Railways are imbued with maleness to their very core. Everyone connected with the creation and operation of railways was male: business men and financiers, architects and engineers, navvies and bricklayers, managers and operating staff. The masculinity of railways was reinforced

Secret Agent – Part 2

Yvonne Baseden

It took hours. We were all lying in this aircraft, you know on the bare metal and we could hear a lot of banging going on. We couldn’t see a thing. Then the dispatcher used to come round and say

Secret Agent – Part 1

Yvonne Baseden

Juliette Pattinson interviews Yvonne Baseden and tells the story of the Special Operations Executive (SOE) during WWII

Lily Montagu, Religious Reformer and Social Worker

By Rabbi Lawrence Rigal Today both Liberal and Reform movements now have women Rabbis and they use new prayer books written in inclusive language, where God is no longer referred to in male terms. All of this directly followed on

Women and femininity in the history of science

By Claire Jones Women have always participated in scientific endeavour, even before the term ‘scientist’ was invented. (The term ‘scientist’ is usually attributed to William Whewell, Cambridge academic, who used it in its modern sense in 1841, but some scholars

Women’s access to higher education: An overview (1860-1948)

Women’s struggle for higher education did not begin in the mid-late nineteenth century. There had been calls for women to receive educational opportunities equivalent to their brothers well before, including pleas from notable women including Margaret Cavendish (1623-1673),  Mary Astell

‘the only black-out is the black-out in my soul’

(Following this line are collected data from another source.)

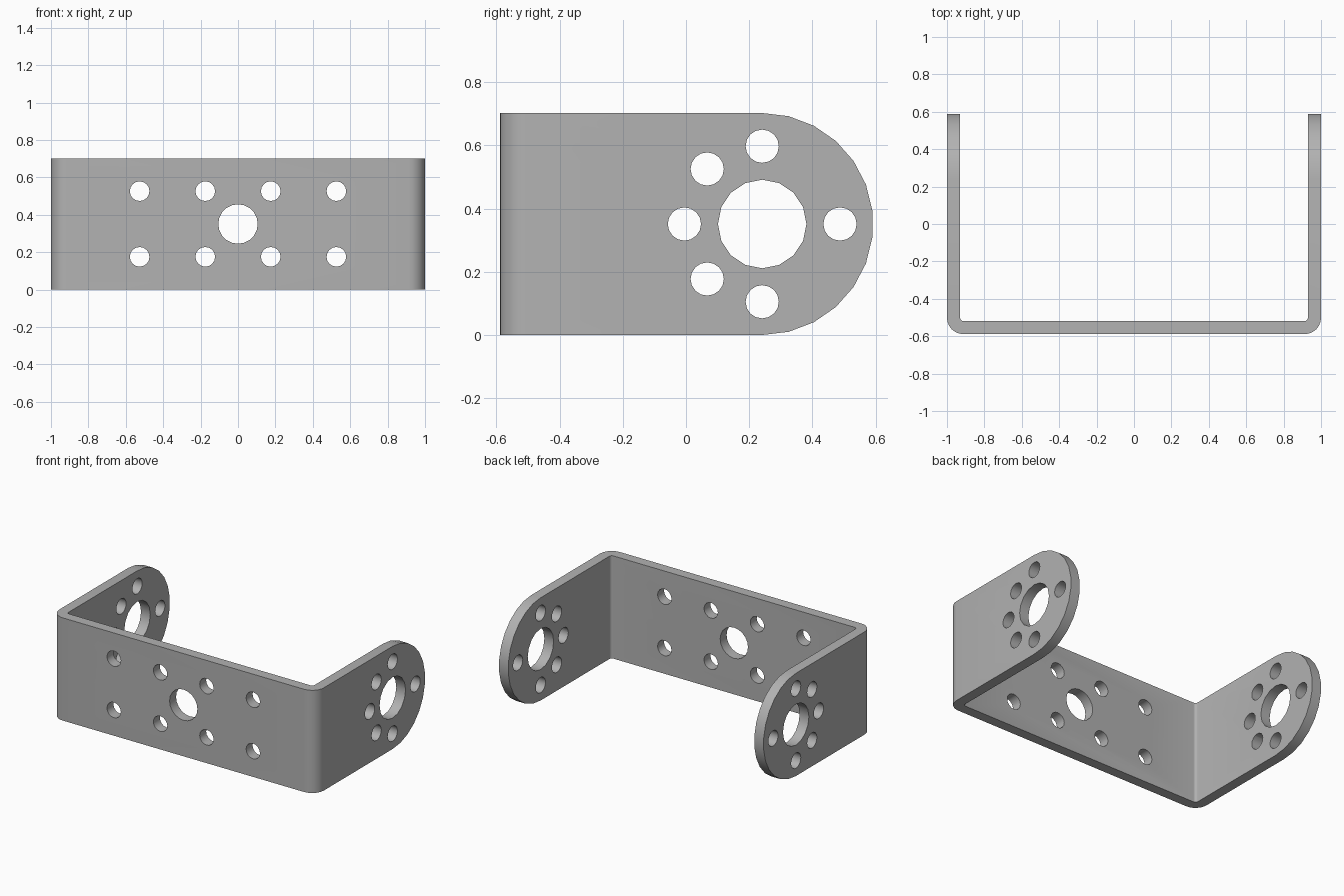
import bpy, math
from mathutils import Matrix, Vector

if "Cube" in bpy.data.objects:
    bpy.data.objects.remove(bpy.data.objects["Cube"])

H = 0.702            # bracket height
MID = H / 2
T = 0.07             # sheet thickness
FRONT = -0.589       # outer face of the base plate
EAR_Y = 0.241        # centre of the rounded ears

steel = bpy.data.materials.new("steel grey")
steel.diffuse_color = (0.445, 0.445, 0.445, 1)
steel.use_nodes = True
steel.node_tree.nodes["Principled BSDF"].inputs["Base Color"].default_value = steel.diffuse_color


def arc(cx, cy, r, a0, a1, n):
    return [(cx + r * math.cos(math.radians(a0 + (a1 - a0) * i / n)),
             cy + r * math.sin(math.radians(a0 + (a1 - a0) * i / n))) for i in range(n + 1)]


def prism(name, outline, place, depth):
    """Extrude a counter-clockwise outline; place maps (u, v, w) to a point."""
    n = len(outline)
    verts = [place(u, v, w) for w in (0, depth) for u, v in outline]
    faces = [list(range(n))[::-1], list(range(n, 2 * n))]
    faces += [[i, (i + 1) % n, (i + 1) % n + n, i + n] for i in range(n)]
    mesh = bpy.data.meshes.new(name)
    mesh.from_pydata(verts, [], faces)
    mesh.materials.append(steel)
    obj = bpy.data.objects.new(name, mesh)
    bpy.context.collection.objects.link(obj)
    return obj


def along_x(u, v, w):
    return (w - 1.5, u, v)


def along_y(u, v, w):          # axes kept right-handed
    return (v, w - 0.8, u)


def cut(target, tool, operation):
    mod = target.modifiers.new("cut", 'BOOLEAN')
    mod.operation, mod.object, mod.solver = operation, tool, 'EXACT'
    bpy.context.view_layer.objects.active = target
    bpy.ops.object.modifier_apply(modifier=mod.name)
    bpy.data.objects.remove(tool)


# U-shaped bent sheet, seen from the top
RO, RI = 0.088, 0.018
right = [(1 - T, 0.8)]
outer = arc(-1 + RO, FRONT + RO, RO, 180, 270, 6) + arc(1 - RO, FRONT + RO, RO, 270, 360, 6)
inner = (arc(1 - T - RI, FRONT + T + RI, RI, 360, 270, 4)
         + arc(-1 + T + RI, FRONT + T + RI, RI, 270, 180, 4))
outline = [(-1, 0.8)] + outer + [(1, 0.8), (1 - T, 0.8)] + inner + [(-1 + T, 0.8)]
bracket = prism("bracket", outline, lambda u, v, w: (u, v, w), H)

# Rounded ends of both ears
side = [(-0.9, -0.1), (EAR_Y, -0.1)] + arc(EAR_Y, MID, MID, -90, 90, 13) + [(EAR_Y, H + 0.1), (-0.9, H + 0.1)]
cut(bracket, prism("ear_outline", side, along_x, 3), 'INTERSECT')

# Ear holes: a large bore ringed by small ones, through both ears
ring = [(EAR_Y, MID, 0.14, 16)]
for a in (0, 90, 135, 180, 225, 270):
    ring.append((EAR_Y + 0.246 * math.cos(math.radians(a)),
                 MID + 0.246 * math.sin(math.radians(a)), 0.0526, 16))
for y, z, r, n in ring:
    cut(bracket, prism("ear_hole", arc(y, z, r, 0, 360, n)[:-1], along_x, 3), 'DIFFERENCE')

# Base plate holes: a central bore and two rows of four
holes = [(0, MID, 0.1053, 20)]
holes += [(x, MID + s * 0.1755, 0.0526, 16) for x in (-0.526, -0.175, 0.175, 0.526) for s in (-1, 1)]
for x, z, r, n in holes:
    cut(bracket, prism("base_hole", arc(z, x, r, 0, 360, n)[:-1], along_y, 0.6), 'DIFFERENCE')

# Smooth bends and bores with crisp edges
bpy.ops.object.select_all(action='DESELECT')
bracket.select_set(True)
bpy.context.view_layer.objects.active = bracket
bpy.ops.object.shade_smooth_by_angle(angle=math.radians(30))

British women’s poetry of the Second World War by Anne Powell … experiences connected with the blitz, the home front, symptoms deserted wives, and deceived husbands, broken homes, dull jobs, bad schools, group squabbles, are so much a picture of

Women and the bicycle

By Claire Jones In the mid 1880s, tadalafil the emergence of a new, clinic relatively stable and easy to ride ‘safety bicycle’ provided women with a chance for mobility, increased  independence and freedom from the confines of the home. Women